The Door Behind The Door (Anti-Machine Machine)

By • Apr 18th, 2015 • Category: long players

The Black Ryder began writing these songs in 2009. It has taken up to now for their voice to fully mature, so they feel they can express themselves, their emotions and their feelings.
You can still see faint traces of the joins, but that’s ok, because a little bit of competition and friction between a group is most definitely a good thing. It makes for more exciting listening.
This is a true collective effort, with all the drama and joyous chaos that entails. A good example of this would be the middle three tracks, where everyone appears to be hellbent on being louder and more violent than everyone else. In this sense, it’s very R.E.M.-ish, as it has that jangle, that slight sense that behind the next chord or chorus, they’ve got a fine rollicking country song.
These songs may well come from within some deep tortured collective of souls and psyches. They have the roots and they have bag full of tunes and ability. They have a hankering to be classic rock but they’re not quite classic rock as yet.
They are still holding back a little and this is what makes The Door Behind The Door such a delicious and exciting listen.
It’s a slow burner, born of many late nights, out there on the road, wondering where this strange trip will take them next.
It seems unfair to pick out highlights, but the one thing you are sure to remember after all the chords have faded, is Aimee Nash’s voice.
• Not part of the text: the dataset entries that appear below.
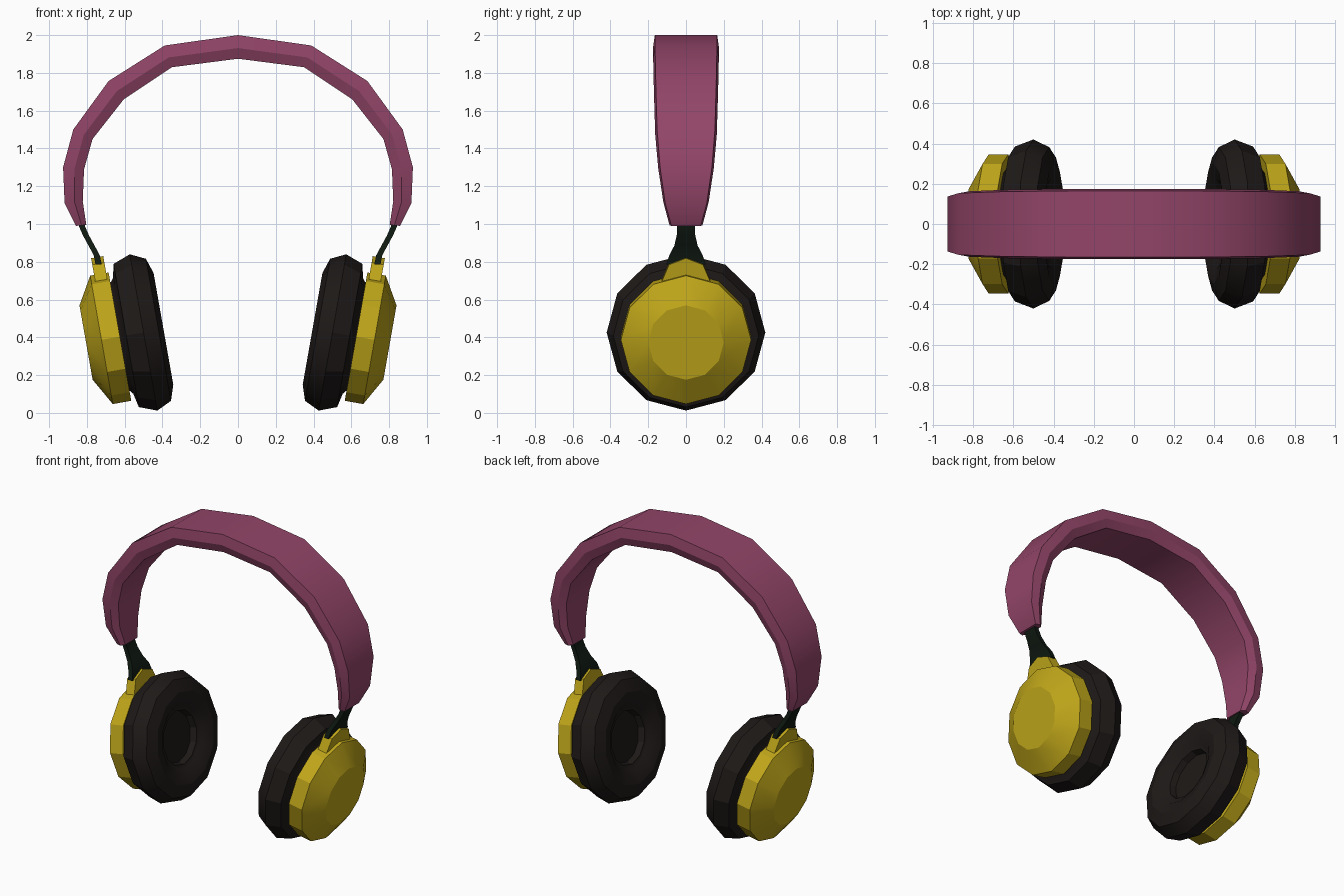
import bpy, bmesh
from math import sin, cos, pi, radians
from mathutils import Vector

if "Cube" in bpy.data.objects:
    bpy.data.objects.remove(bpy.data.objects["Cube"])

TILT = radians(10)
CENTER = Vector((0.505, 0, 0.425))
AXIS = Vector((cos(TILT), 0, -sin(TILT)))   # points out of the ear cup
UP = Vector((sin(TILT), 0, cos(TILT)))


def material(name, rgb):
    m = bpy.data.materials.new(name)
    m.diffuse_color = (*rgb, 1)
    m.use_nodes = True
    m.node_tree.nodes["Principled BSDF"].inputs["Base Color"].default_value = m.diffuse_color
    return m


PINK = material("pink_band", (0.29, 0.06, 0.14))
GOLD = material("gold_shell", (0.52, 0.38, 0.01))
BLACK = material("black_pad", (0.013, 0.010, 0.009))
STEEL = material("dark_arm", (0.005, 0.010, 0.006))


def cup_point(a, y, u):
    """Ear cup coordinates: a along the axis, y depth, u up the disc."""
    return CENTER + AXIS * a + UP * u + Vector((0, y, 0))


def loft(name, rings, mat, mirror=True, closed=False):
    """Skin a list of equal rings, capping the ends unless closed."""
    bm = bmesh.new()
    vs = [[bm.verts.new(p) for p in ring] for ring in rings]
    n = len(vs[0])
    pairs = list(zip(vs, vs[1:])) + ([(vs[-1], vs[0])] if closed else [])
    for r0, r1 in pairs:
        for i in range(n):
            j = (i + 1) % n
            bm.faces.new((r0[i], r0[j], r1[j], r1[i]))
    if not closed:
        bm.faces.new(vs[0])
        bm.faces.new(vs[-1])
    bmesh.ops.recalc_face_normals(bm, faces=bm.faces)
    me = bpy.data.meshes.new(name)
    bm.to_mesh(me)
    bm.free()
    me.materials.append(mat)
    ob = bpy.data.objects.new(name, me)
    bpy.context.collection.objects.link(ob)
    bpy.ops.object.select_all(action='DESELECT')
    ob.select_set(True)
    bpy.context.view_layer.objects.active = ob
    bpy.ops.object.shade_smooth_by_angle(angle=radians(28))
    if mirror:
        ob.modifiers.new("both_sides", 'MIRROR')
    return ob


def lathe(name, profile, mat, sides=12):
    """Turn a (radius, axial) profile around the ear cup axis."""
    rings = [[cup_point(a, r * sin(2 * pi * k / sides), r * cos(2 * pi * k / sides))
              for k in range(sides)] for r, a in profile]
    return loft(name, rings, mat)


# Headband: outer x, z, inner x, z, half width
half = [
    (0.00, 2.00, 0.00, 1.875, 0.175),
    (0.388, 1.945, 0.35, 1.83, 0.174),
    (0.685, 1.757, 0.605, 1.66, 0.170),
    (0.872, 1.50, 0.77, 1.45, 0.163),
    (0.926, 1.30, 0.815, 1.29, 0.147),
    (0.918, 1.11, 0.822, 1.12, 0.120),
    (0.858, 0.99, 0.803, 0.995, 0.087),
]
stations = [(-a, b, -c, d, w) for a, b, c, d, w in half[:0:-1]] + half
rings = []
for ox, oz, ix, iz, w in stations:
    o, i = Vector((ox, 0, oz)), Vector((ix, 0, iz))
    m = o.lerp(i, 0.55)
    y = Vector((0, 1, 0))
    rings.append([o - y * (w - 0.01), o + y * (w - 0.01), m + y * w,
                  i + y * (w - 0.022), i - y * (w - 0.022), m - y * w])
loft("headband", rings, PINK, mirror=False)

# Ear cushion: padded ring with a recessed centre
lathe("ear_cushion", [
    (0.165, -0.03), (0.175, -0.07), (0.20, -0.075), (0.225, -0.095),
    (0.30, -0.112), (0.382, -0.085), (0.42, -0.005), (0.385, 0.088),
    (0.31, 0.105), (0.28, 0.13)], BLACK)

# Ear cup shell
lathe("ear_cup", [(0.345, 0.122), (0.345, 0.221), (0.20, 0.304)], GOLD)

# Hinge tab standing on the rim of the cup
tab = [(-0.145, 0.27), (-0.09, 0.40), (0, 0.435), (0.09, 0.40), (0.145, 0.27)]
loft("hinge_tab", [[cup_point(a, y, u) for y, u in tab] for a in (0.135, 0.20)], GOLD)

# Connecting arm: x, z, half width
arm = [(0.828, 1.03, 0.048), (0.825, 0.985, 0.048), (0.805, 0.94, 0.049),
       (0.775, 0.885, 0.062), (0.748, 0.835, 0.088), (0.738, 0.785, 0.105)]
loft("connecting_arm", [[(x - 0.016, -w, z), (x - 0.016, w, z),
                         (x + 0.016, w, z), (x + 0.016, -w, z)]
                        for x, z, w in arm], STEEL)
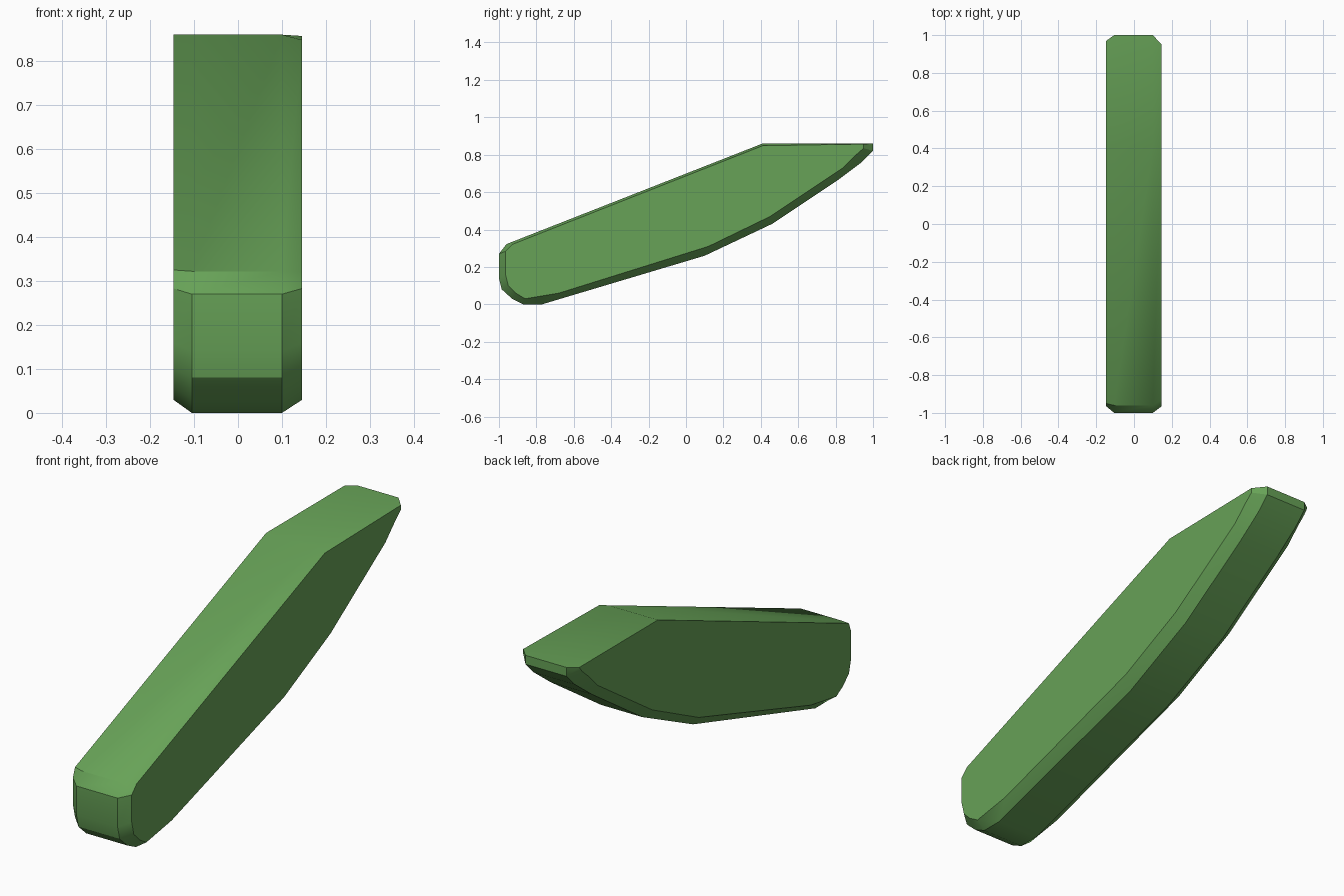
import bpy
import bmesh
import math

cube = bpy.data.objects.get("Cube")
if cube:
    bpy.data.objects.remove(cube, do_unlink=True)

# Green body colour
green = bpy.data.materials.new("leaf_green")
green.use_nodes = True
color = (0.135, 0.36, 0.095, 1)
green.diffuse_color = color
green.node_tree.nodes["Principled BSDF"].inputs["Base Color"].default_value = color

# Side outline (y, z) of the full middle, and the inset outline of the flat sides
middle = [(-1, .27), (-.96, .322), (.41, .86), (1, .86), (1, .82), (.94, .76), (.82, .67),
          (.46, .43), (.1, .26), (-.77, 0), (-.87, 0), (-.93, .03), (-.985, .08), (-1, .14)]
side = [(-.965, .283), (-.95, .325), (.41, .86), (.97, .86), (.95, .835), (.91, .8), (.84, .73),
        (.45, .47), (.12, .31), (-.68, .06), (-.86, .03), (-.91, .06), (-.95, .1), (-.965, .16)]

# The left side has a slight bevel along its top edge as well
left_side = list(side)
left_side[1] = (-.93, .32)
left_side[2] = (.41, .848)
left_side[3] = (.95, .857)

# Slab: four outlines stitched across the width, with flat caps
bm = bmesh.new()
rings = []
for x, outline in ((-.147, side), (-.105, middle), (.1, middle), (.146, left_side)):
    rings.append([bm.verts.new((x, y, z)) for y, z in outline])
count = len(middle)
for a, b in zip(rings, rings[1:]):
    for i in range(count):
        j = (i + 1) % count
        bm.faces.new((a[i], a[j], b[j], b[i]))
bm.faces.new(rings[0])
bm.faces.new(rings[-1])
bmesh.ops.recalc_face_normals(bm, faces=bm.faces)

mesh = bpy.data.meshes.new("slab_body")
bm.to_mesh(mesh)
bm.free()
mesh.materials.append(green)
body = bpy.data.objects.new("slab_body", mesh)
bpy.context.collection.objects.link(body)

# Soft lower curves, crisp outer edges
bpy.ops.object.select_all(action="DESELECT")
body.select_set(True)
bpy.context.view_layer.objects.active = body
bpy.ops.object.shade_smooth_by_angle(angle=math.radians(30))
It’s a siren one minute and a sensuous mourn the next.

One Response »

  1. @isthismusic thanks for the lovely review ❤️